Source data:
⟨

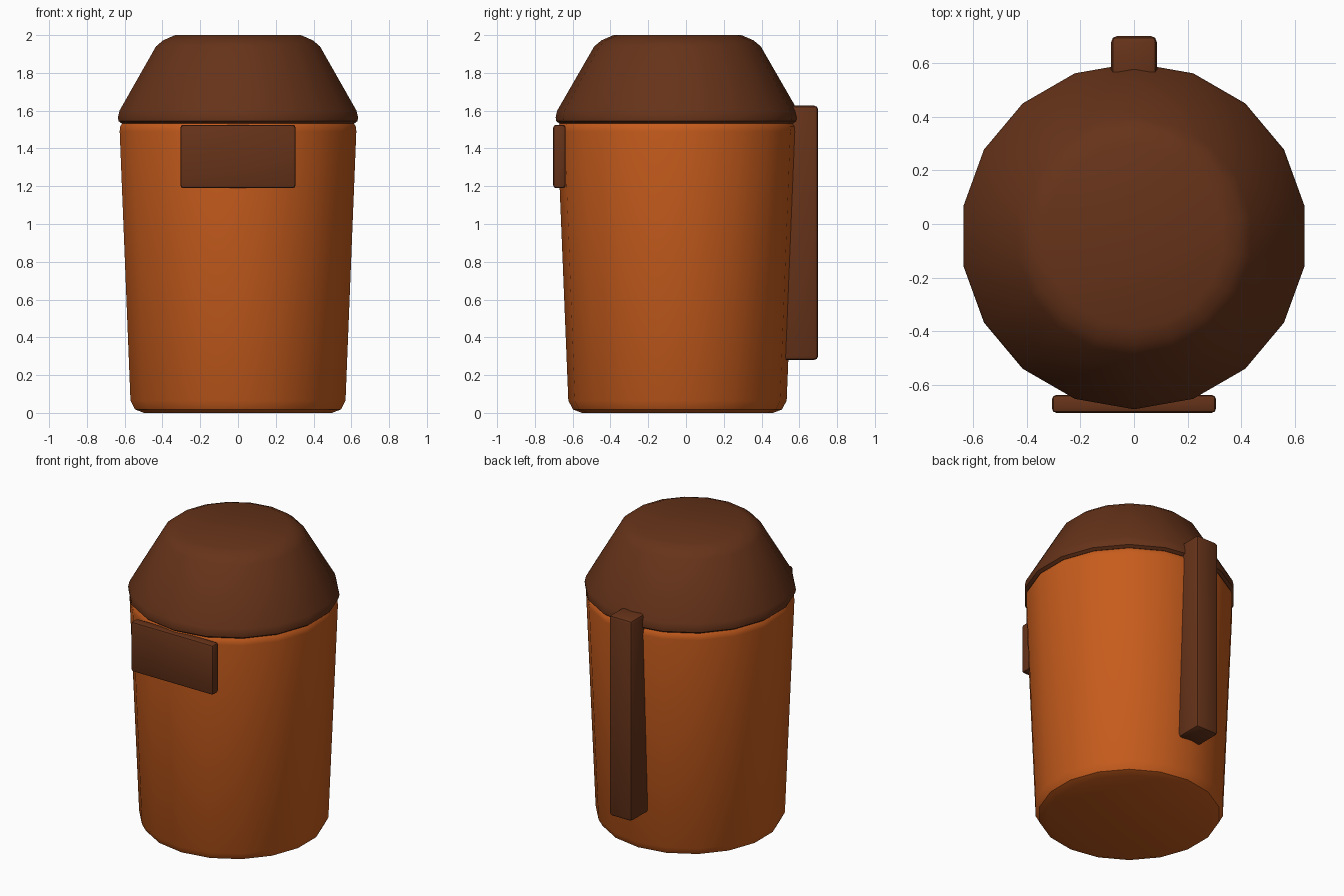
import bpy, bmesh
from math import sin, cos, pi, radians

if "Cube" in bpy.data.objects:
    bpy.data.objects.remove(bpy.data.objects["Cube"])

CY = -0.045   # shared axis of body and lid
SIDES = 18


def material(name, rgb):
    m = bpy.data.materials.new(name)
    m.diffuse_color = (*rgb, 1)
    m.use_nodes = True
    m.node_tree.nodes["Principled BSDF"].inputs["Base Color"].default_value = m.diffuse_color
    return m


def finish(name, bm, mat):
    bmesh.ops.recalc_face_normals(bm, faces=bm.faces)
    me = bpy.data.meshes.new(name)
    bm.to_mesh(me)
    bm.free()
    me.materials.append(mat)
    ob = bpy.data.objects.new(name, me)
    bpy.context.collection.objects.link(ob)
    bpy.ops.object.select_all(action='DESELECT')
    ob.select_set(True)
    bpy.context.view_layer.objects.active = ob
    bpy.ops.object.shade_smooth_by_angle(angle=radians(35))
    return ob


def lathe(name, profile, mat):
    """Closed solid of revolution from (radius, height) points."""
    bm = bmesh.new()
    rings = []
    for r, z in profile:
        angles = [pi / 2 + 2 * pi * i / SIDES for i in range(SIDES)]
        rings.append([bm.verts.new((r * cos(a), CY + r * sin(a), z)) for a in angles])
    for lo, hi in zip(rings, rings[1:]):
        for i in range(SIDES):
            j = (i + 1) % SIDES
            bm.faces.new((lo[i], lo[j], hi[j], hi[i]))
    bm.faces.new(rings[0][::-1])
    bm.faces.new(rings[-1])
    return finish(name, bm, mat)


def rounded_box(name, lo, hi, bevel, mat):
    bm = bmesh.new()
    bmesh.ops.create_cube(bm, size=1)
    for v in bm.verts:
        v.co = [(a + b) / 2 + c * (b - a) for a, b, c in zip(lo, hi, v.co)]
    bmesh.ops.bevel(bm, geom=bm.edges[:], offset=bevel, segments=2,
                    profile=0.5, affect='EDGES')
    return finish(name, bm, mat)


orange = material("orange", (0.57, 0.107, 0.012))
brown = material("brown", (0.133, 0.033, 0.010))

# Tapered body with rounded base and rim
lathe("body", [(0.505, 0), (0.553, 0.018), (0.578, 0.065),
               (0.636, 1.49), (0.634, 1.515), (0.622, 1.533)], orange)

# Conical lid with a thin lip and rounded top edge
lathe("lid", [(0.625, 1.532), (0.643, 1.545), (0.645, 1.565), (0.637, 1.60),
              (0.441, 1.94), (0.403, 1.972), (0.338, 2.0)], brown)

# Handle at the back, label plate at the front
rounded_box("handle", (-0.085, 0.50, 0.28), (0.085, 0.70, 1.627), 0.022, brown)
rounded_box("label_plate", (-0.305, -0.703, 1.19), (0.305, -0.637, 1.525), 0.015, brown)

⟩

Which lines of the entries above contain the string "name"? Copy each one.

Written reply.
def material(name, rgb):
    m = bpy.data.materials.new(name)
def finish(name, bm, mat):
    me = bpy.data.meshes.new(name)
    ob = bpy.data.objects.new(name, me)
def lathe(name, profile, mat):
    return finish(name, bm, mat)
def rounded_box(name, lo, hi, bevel, mat):
    return finish(name, bm, mat)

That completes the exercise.